Third-hand smoke is residual gasses and particles left behind from tobacco smoke that remain on virtually any surface after the tobacco product is extinguished. These particles and gasses can remain on surfaces for long periods of time, even if smoking has not occurred in the area recently. Surfaces include but are not limited to furniture, clothing, hair, floors and walls. According to the Mayo Clinic, the toxins left over from third-hand smoke mix with other pollutants found indoors. This creates a toxic mixture that poses potential health hazards for those who are exposed to it, especially in children.
Though third-hand smoke is a relatively new point of focus for the scientific and health community, a recent study done by the University of California revealed just how harmful it can be.
“In terms of real world consequences for children of smoking parents, a recent study showed that children living with 1–2 adults who smoke in the home, where SHS and its residues (THS) are abundant, were absent 40% more days from school due to illness than children who did not live with smokers,” read the findings in the study.
The study also pointed out in its conclusion that based on its findings, other potential consequences are impaired healing, metabolic syndrome and increased risk for fibrosis. One concern that has been raised is that exposure to third-hand smoke is difficult to prevent. As of now, the only guaranteed protection is a totally smoke free environment, however, many restaurants or other establishments can lead to exposure even if they have not been smoked in for quite some time.
“Our studies in mice that are never exposed to smoke itself but are exposed to residues of the smoke, strongly implicate tobacco smoke residues in these pathologies,” read the study.
There are some recommended steps to be taken for those that are looking to either change to a smoke-free home or to ensure that their home is smoke-free. According to NoSmokeWV, a thorough washing of all walls in the home, professional cleaning of carpets, drapes and linens, ventilation cleaning and fresh paint can help to eradicate potentially harmful toxins.

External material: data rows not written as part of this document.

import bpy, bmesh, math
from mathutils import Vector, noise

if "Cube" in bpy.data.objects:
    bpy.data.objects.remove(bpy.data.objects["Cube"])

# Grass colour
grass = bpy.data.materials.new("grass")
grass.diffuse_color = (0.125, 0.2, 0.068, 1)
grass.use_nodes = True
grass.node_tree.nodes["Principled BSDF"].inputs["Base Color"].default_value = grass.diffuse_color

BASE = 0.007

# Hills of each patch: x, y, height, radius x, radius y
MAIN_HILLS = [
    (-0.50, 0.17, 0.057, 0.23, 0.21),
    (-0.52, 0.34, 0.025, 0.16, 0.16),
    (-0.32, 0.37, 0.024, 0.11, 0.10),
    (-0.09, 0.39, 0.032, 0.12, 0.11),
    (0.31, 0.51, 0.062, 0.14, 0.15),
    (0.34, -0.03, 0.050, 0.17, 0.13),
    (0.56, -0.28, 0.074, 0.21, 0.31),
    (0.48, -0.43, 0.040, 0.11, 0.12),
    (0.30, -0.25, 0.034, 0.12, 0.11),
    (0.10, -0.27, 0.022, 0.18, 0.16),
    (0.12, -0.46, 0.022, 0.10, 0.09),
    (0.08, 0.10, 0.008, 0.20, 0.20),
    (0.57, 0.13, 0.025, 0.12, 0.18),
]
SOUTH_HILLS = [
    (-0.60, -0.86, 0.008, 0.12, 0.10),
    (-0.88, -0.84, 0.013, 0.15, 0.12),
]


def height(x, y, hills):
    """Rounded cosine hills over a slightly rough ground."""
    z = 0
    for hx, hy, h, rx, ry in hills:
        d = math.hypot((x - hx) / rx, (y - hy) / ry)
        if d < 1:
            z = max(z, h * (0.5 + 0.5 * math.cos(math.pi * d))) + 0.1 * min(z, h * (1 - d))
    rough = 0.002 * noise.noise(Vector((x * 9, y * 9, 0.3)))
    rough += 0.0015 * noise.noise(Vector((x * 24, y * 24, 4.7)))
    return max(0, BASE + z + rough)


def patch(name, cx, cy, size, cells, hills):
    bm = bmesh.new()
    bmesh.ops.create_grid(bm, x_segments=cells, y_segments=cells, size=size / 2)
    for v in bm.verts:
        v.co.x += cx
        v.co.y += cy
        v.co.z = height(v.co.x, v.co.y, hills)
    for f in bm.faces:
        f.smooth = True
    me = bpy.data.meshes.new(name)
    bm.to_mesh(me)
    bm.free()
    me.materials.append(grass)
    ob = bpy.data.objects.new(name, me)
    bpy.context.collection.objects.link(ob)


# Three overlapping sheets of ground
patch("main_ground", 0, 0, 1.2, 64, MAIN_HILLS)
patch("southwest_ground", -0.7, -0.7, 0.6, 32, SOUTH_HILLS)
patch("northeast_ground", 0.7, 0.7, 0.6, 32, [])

What are your thoughts on third-hand smoke? Post them below in the comments section.